Regarded as one of best players in the history of badminton, with two Olympic gold medals and five World Championship titles to his name, the one knock on Lin Dan throughout his career has been his temperament.
As the highest seed left in the last four, the Chinese was the favourite to go on and win the Singapore Open but, not for the first time in his career, he was his own enemy.
He looked absolutely disinterested as he lost the opening game in just 16 minutes.
He woke up and squared the tie by taking the second set 21-17 but, just when it looked as though he was on the verge of sending his supporters home happy, Kuncoro produced a brilliant response to claim the rubber set.
It was a curious display by Lin Dan.
"He (Kuncoro) managed to play better than me," he said, with nary a sign of emotion, after the defeat.
"He has played better than me throughout the tournament.
"My performance in the first set was not good… I lost that set too quickly and it took me too long to get myself into the groove."

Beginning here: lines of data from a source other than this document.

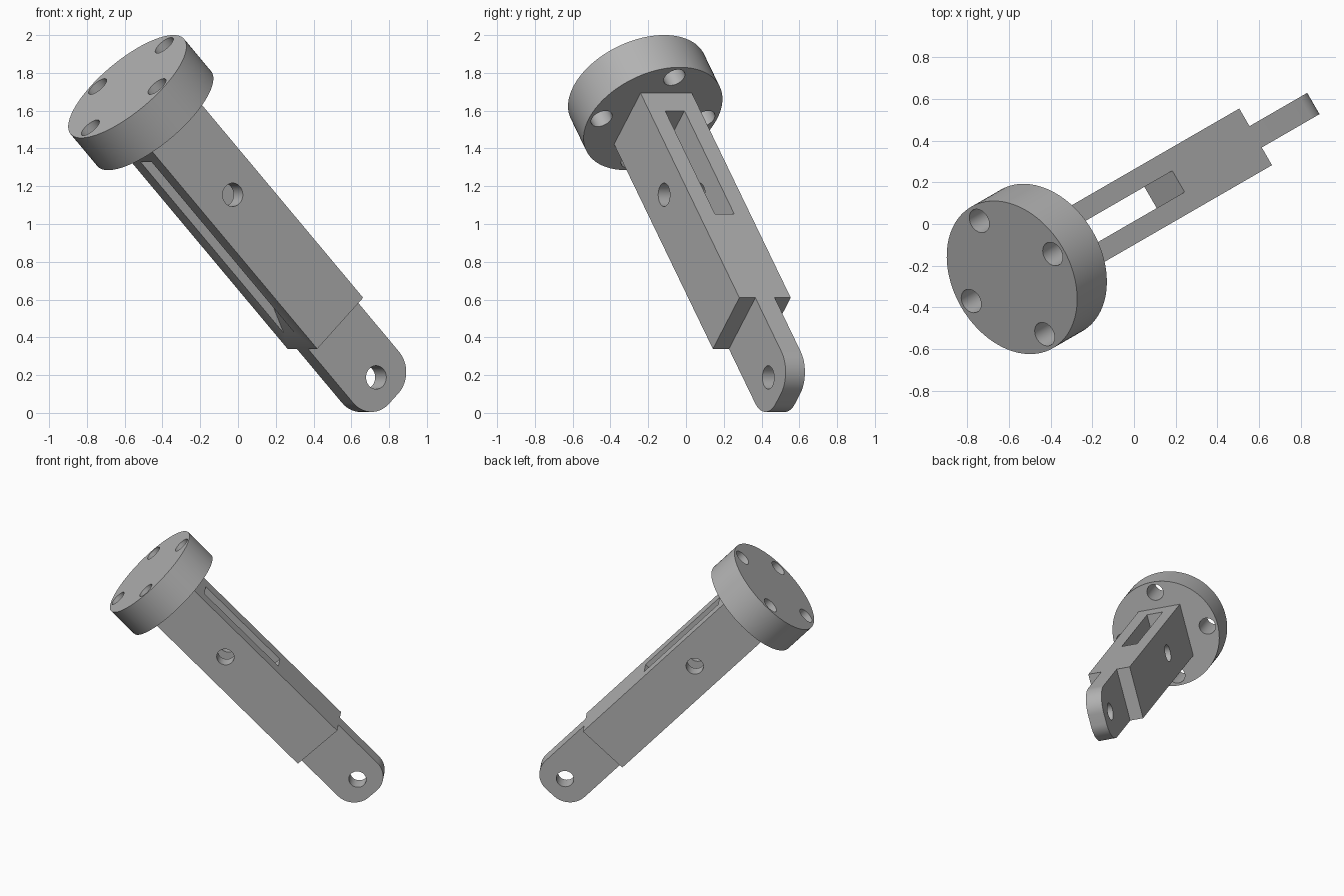
import bpy, bmesh, math
from mathutils import Matrix, Vector

cube = bpy.data.objects.get("Cube")
if cube:
    bpy.data.objects.remove(cube, do_unlink=True)

# One plain grey metal
grey = bpy.data.materials.new("plain_grey")
grey.use_nodes = True
grey.diffuse_color = (0.45, 0.45, 0.45, 1)
grey.node_tree.nodes["Principled BSDF"].inputs["Base Color"].default_value = grey.diffuse_color

# Local frame: x runs down the arm from the flange face, y across, z through its height
FRAME = (Matrix.Translation((-0.586, -0.257, 1.728))
         @ Matrix.Rotation(math.radians(30), 4, 'Z')
         @ Matrix.Rotation(math.radians(46), 4, 'Y'))
FLANGE_T, BODY_END = 0.237, 1.743
HALF_W, HALF_H = 0.157, 0.195
SLOT_W, HOLE_R = 0.059, 0.062


def finish(name, bm):
    bmesh.ops.recalc_face_normals(bm, faces=bm.faces)
    mesh = bpy.data.meshes.new(name)
    bm.to_mesh(mesh)
    bm.free()
    mesh.materials.append(grey)
    obj = bpy.data.objects.new(name, mesh)
    obj.matrix_world = FRAME
    bpy.context.collection.objects.link(obj)
    return obj


def prism(name, profile, half_width):
    """Extrude an (x, z) profile symmetrically across y."""
    bm = bmesh.new()
    face = bm.faces.new([bm.verts.new((x, -half_width, z)) for x, z in profile])
    new = bmesh.ops.extrude_face_region(bm, geom=[face])["geom"]
    bmesh.ops.translate(bm, vec=(0, 2 * half_width, 0),
                        verts=[g for g in new if isinstance(g, bmesh.types.BMVert)])
    return finish(name, bm)


def cylinder(name, centre, radius, depth, axis, segments=48):
    bm = bmesh.new()
    turn = Vector((0, 0, 1)).rotation_difference(Vector(axis)).to_matrix().to_4x4()
    bmesh.ops.create_cone(bm, cap_ends=True, segments=segments, radius1=radius,
                          radius2=radius, depth=depth,
                          matrix=Matrix.Translation(centre) @ turn)
    return finish(name, bm)


def cut(obj, cutters):
    bpy.context.view_layer.objects.active = obj
    for c in cutters:
        c.hide_render = True
        mod = obj.modifiers.new("cut", 'BOOLEAN')
        mod.operation, mod.solver, mod.object = 'DIFFERENCE', 'EXACT', c
        bpy.ops.object.modifier_apply(modifier=mod.name)
        bpy.data.objects.remove(c, do_unlink=True)


# Round mounting flange with four bolt holes
flange = cylinder("mounting_flange", (FLANGE_T / 2, 0, 0), 0.392, FLANGE_T, (1, 0, 0), 96)
cut(flange, [cylinder("bolt_cutter", (FLANGE_T / 2, y * 0.314, z * 0.314), 0.06, 1, (1, 0, 0))
             for y, z in ((1, 0), (-1, 0), (0, 1), (0, -1))])

# Arm body with a pin hole and a slot whose lower end slopes away
body = prism("arm_body", [(FLANGE_T, -HALF_H), (BODY_END, -HALF_H),
                          (BODY_END, HALF_H), (FLANGE_T, HALF_H)], HALF_W)
slot = prism("slot_cutter", [(0.367, -0.3), (1.929, -0.3), (1.127, -0.02),
                             (1.127, 0.3), (0.367, 0.3)], SLOT_W)
cut(body, [slot, cylinder("pin_cutter", (0.797, 0, 0), HOLE_R, 1, (0, 1, 0))])

# Narrow end tongue with rounded corners and a pin hole
pin_x, round_r = BODY_END + 0.398, 0.155
profile = [(BODY_END, HALF_H), (BODY_END, -HALF_H)]
for side in (-1, 1):
    for i in range(17):
        a = math.radians(90 * i / 16 if side > 0 else -90 + 90 * i / 16)
        profile.append((pin_x + round_r * math.cos(a),
                        side * (HALF_H - round_r) + round_r * math.sin(a)))
tongue = prism("end_tongue", profile, SLOT_W)
cut(tongue, [cylinder("pin_cutter", (pin_x, 0, 0), HOLE_R, 1, (0, 1, 0))])

# Smooth the round walls, keep the machined edges crisp
for obj in bpy.context.view_layer.objects:
    obj.select_set(obj in (flange, body, tongue))
bpy.context.view_layer.objects.active = body
bpy.ops.object.shade_smooth_by_angle(angle=math.radians(30))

Kuncoro will play South Korea's Son Wan Ho in today's final, with the Indonesian looking to reclaim the title he won in 2010.
"This is definitely a comeback for me as it's been a while since I won anything," said Kuncoro, who won the gold medal in men's singles at both the 2003 and 2005 SEA Games.
"I'm very happy to have played such an awesome game.
"The first set went by really fast, but then it started to get closer and I just had to concentrate on taking it point by point.
"I knew being a little hesitant cost me the second set so, when it came to the third, I just had the mindset that it was the final game and I needed to give it my all in being aggressive and keep attacking."
Son, his opponent in the final, also showed good form, beating Hong Kong's Angus Ng 22-20 21-6 in his semi-final.
Said the 27-year-old: "I don't want to think too much about winning, otherwise I end up making too many mistakes.
"I just want to focus on giving all that I've got.
"It's the first time in a very long time that I've made it to a final.
"So I just want to finish the tournament knowing I've done my best, and that will give me confidence for the Olympics."